▶ REQUIRED WORK
Repeat all of the data below word for word, keeping no images.

+ + +

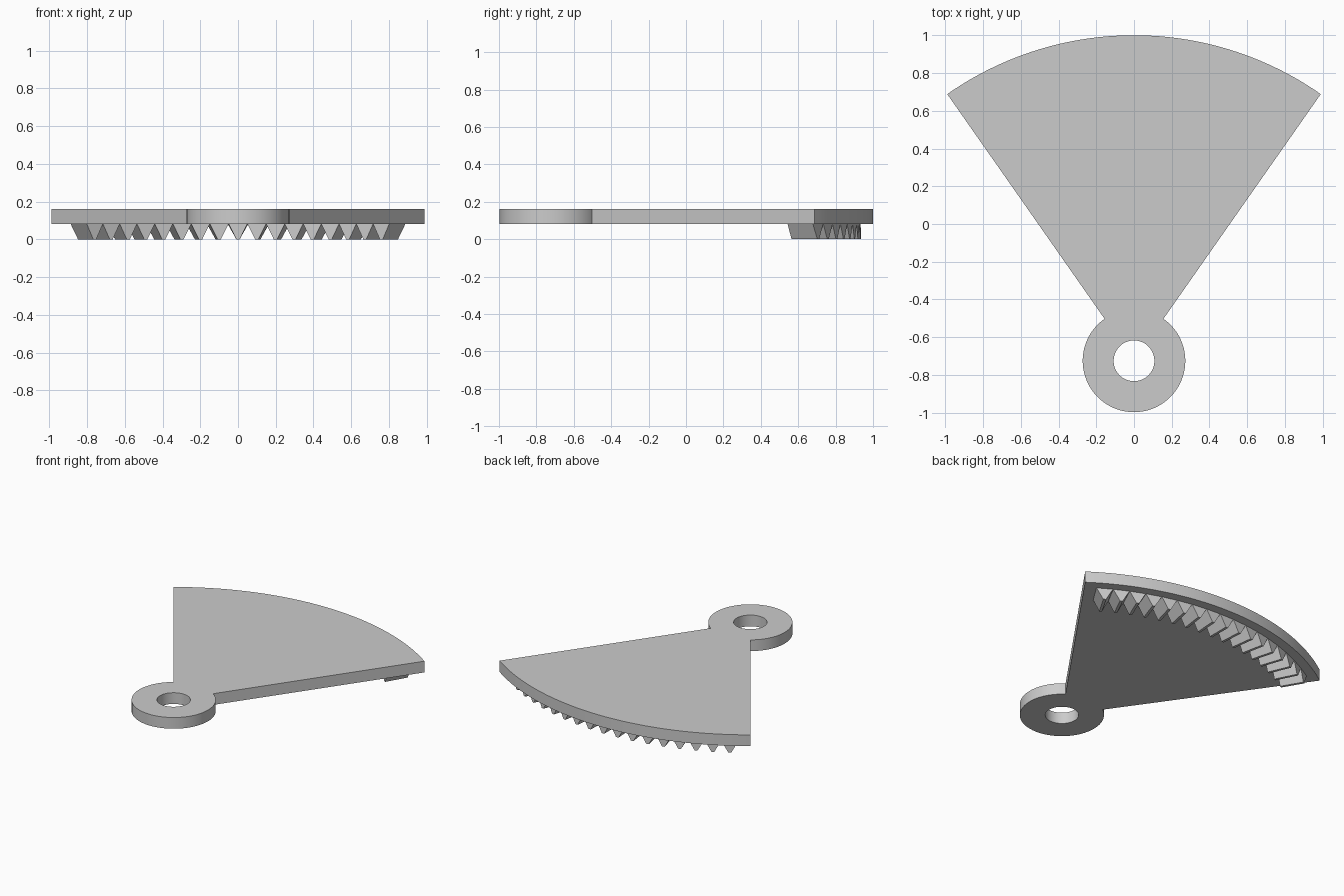
import bpy
import bmesh
from math import sin, cos, radians, pi

cube = bpy.data.objects.get("Cube")
if cube:
    bpy.data.objects.remove(cube, do_unlink=True)

PIVOT_Y = -0.725
ARC_R, HUB_R, HOLE_R = 1.725, 0.272, 0.108
HALF_ANGLE = radians(35)
PLATE_BOTTOM, PLATE_TOP = 0.08, 0.16
TOOTH_COUNT, TOOTH_PITCH = 17, radians(3.8)
TOOTH_INNER, TOOTH_OUTER = 1.5, 1.66
TIP_HALF = 0.009

grey = bpy.data.materials.new("plain grey")
grey.use_nodes = True
colour = (0.6, 0.6, 0.6, 1)
grey.diffuse_color = colour
grey.node_tree.nodes["Principled BSDF"].inputs["Base Color"].default_value = colour


def polar(radius, angle):
    """Point about the pivot, with the angle measured from +y towards +x."""
    return radius * sin(angle), PIVOT_Y + radius * cos(angle)


def arc(radius, start, end, steps):
    return [polar(radius, start + (end - start) * i / steps) for i in range(steps + 1)]


# Sector plate with round hub and bore, as one filled outline
outline = arc(ARC_R, -HALF_ANGLE, HALF_ANGLE, 64)
outline += arc(HUB_R, HALF_ANGLE, 2 * pi - HALF_ANGLE, 64)
bore = arc(HOLE_R, 0, 2 * pi, 48)[:-1]
curve = bpy.data.curves.new("sector_plate", "CURVE")
curve.dimensions = "2D"
curve.fill_mode = "BOTH"
curve.extrude = (PLATE_TOP - PLATE_BOTTOM) / 2
for points in (outline, bore):
    spline = curve.splines.new("POLY")
    spline.points.add(len(points) - 1)
    for p, (x, y) in zip(spline.points, points):
        p.co = (x, y, 0, 1)
    spline.use_cyclic_u = True
plate = bpy.data.objects.new("sector_plate", curve)
plate.location.z = (PLATE_TOP + PLATE_BOTTOM) / 2
bpy.context.collection.objects.link(plate)
bpy.ops.object.select_all(action="DESELECT")
plate.select_set(True)
bpy.context.view_layer.objects.active = plate
bpy.ops.object.convert(target="MESH")
plate = bpy.context.object
plate.data.materials.clear()
plate.data.materials.append(grey)
bm = bmesh.new()
bm.from_mesh(plate.data)
bmesh.ops.remove_doubles(bm, verts=bm.verts, dist=0.0001)
bmesh.ops.recalc_face_normals(bm, faces=bm.faces)
bm.to_mesh(plate.data)
bm.free()
bpy.ops.object.shade_smooth_by_angle(angle=radians(30))

# Row of tapered teeth under the rim, wider at the outer end
bm = bmesh.new()
for i in range(TOOTH_COUNT):
    middle = (i - (TOOTH_COUNT - 1) / 2) * TOOTH_PITCH
    ends = []
    for radius in (TOOTH_INNER, TOOTH_OUTER):
        base, tip = TOOTH_PITCH * 0.49, TIP_HALF / radius
        section = ((-base, PLATE_BOTTOM), (base, PLATE_BOTTOM), (tip, 0), (-tip, 0))
        ends.append([bm.verts.new((*polar(radius, middle + a), z)) for a, z in section])
    inner, outer = ends
    bm.faces.new(inner)
    bm.faces.new(outer[::-1])
    for j in range(4):
        k = (j + 1) % 4
        bm.faces.new((inner[k], inner[j], outer[j], outer[k]))
bmesh.ops.recalc_face_normals(bm, faces=bm.faces)
mesh = bpy.data.meshes.new("gear_teeth")
bm.to_mesh(mesh)
bm.free()
mesh.materials.append(grey)
bpy.context.collection.objects.link(bpy.data.objects.new("gear_teeth", mesh))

+ + +

▶ TASK OUTPUT
import bpy
import bmesh
from math import sin, cos, radians, pi

cube = bpy.data.objects.get("Cube")
if cube:
    bpy.data.objects.remove(cube, do_unlink=True)

PIVOT_Y = -0.725
ARC_R, HUB_R, HOLE_R = 1.725, 0.272, 0.108
HALF_ANGLE = radians(35)
PLATE_BOTTOM, PLATE_TOP = 0.08, 0.16
TOOTH_COUNT, TOOTH_PITCH = 17, radians(3.8)
TOOTH_INNER, TOOTH_OUTER = 1.5, 1.66
TIP_HALF = 0.009

grey = bpy.data.materials.new("plain grey")
grey.use_nodes = True
colour = (0.6, 0.6, 0.6, 1)
grey.diffuse_color = colour
grey.node_tree.nodes["Principled BSDF"].inputs["Base Color"].default_value = colour


def polar(radius, angle):
    """Point about the pivot, with the angle measured from +y towards +x."""
    return radius * sin(angle), PIVOT_Y + radius * cos(angle)


def arc(radius, start, end, steps):
    return [polar(radius, start + (end - start) * i / steps) for i in range(steps + 1)]


# Sector plate with round hub and bore, as one filled outline
outline = arc(ARC_R, -HALF_ANGLE, HALF_ANGLE, 64)
outline += arc(HUB_R, HALF_ANGLE, 2 * pi - HALF_ANGLE, 64)
bore = arc(HOLE_R, 0, 2 * pi, 48)[:-1]
curve = bpy.data.curves.new("sector_plate", "CURVE")
curve.dimensions = "2D"
curve.fill_mode = "BOTH"
curve.extrude = (PLATE_TOP - PLATE_BOTTOM) / 2
for points in (outline, bore):
    spline = curve.splines.new("POLY")
    spline.points.add(len(points) - 1)
    for p, (x, y) in zip(spline.points, points):
        p.co = (x, y, 0, 1)
    spline.use_cyclic_u = True
plate = bpy.data.objects.new("sector_plate", curve)
plate.location.z = (PLATE_TOP + PLATE_BOTTOM) / 2
bpy.context.collection.objects.link(plate)
bpy.ops.object.select_all(action="DESELECT")
plate.select_set(True)
bpy.context.view_layer.objects.active = plate
bpy.ops.object.convert(target="MESH")
plate = bpy.context.object
plate.data.materials.clear()
plate.data.materials.append(grey)
bm = bmesh.new()
bm.from_mesh(plate.data)
bmesh.ops.remove_doubles(bm, verts=bm.verts, dist=0.0001)
bmesh.ops.recalc_face_normals(bm, faces=bm.faces)
bm.to_mesh(plate.data)
bm.free()
bpy.ops.object.shade_smooth_by_angle(angle=radians(30))

# Row of tapered teeth under the rim, wider at the outer end
bm = bmesh.new()
for i in range(TOOTH_COUNT):
    middle = (i - (TOOTH_COUNT - 1) / 2) * TOOTH_PITCH
    ends = []
    for radius in (TOOTH_INNER, TOOTH_OUTER):
        base, tip = TOOTH_PITCH * 0.49, TIP_HALF / radius
        section = ((-base, PLATE_BOTTOM), (base, PLATE_BOTTOM), (tip, 0), (-tip, 0))
        ends.append([bm.verts.new((*polar(radius, middle + a), z)) for a, z in section])
    inner, outer = ends
    bm.faces.new(inner)
    bm.faces.new(outer[::-1])
    for j in range(4):
        k = (j + 1) % 4
        bm.faces.new((inner[k], inner[j], outer[j], outer[k]))
bmesh.ops.recalc_face_normals(bm, faces=bm.faces)
mesh = bpy.data.meshes.new("gear_teeth")
bm.to_mesh(mesh)
bm.free()
mesh.materials.append(grey)
bpy.context.collection.objects.link(bpy.data.objects.new("gear_teeth", mesh))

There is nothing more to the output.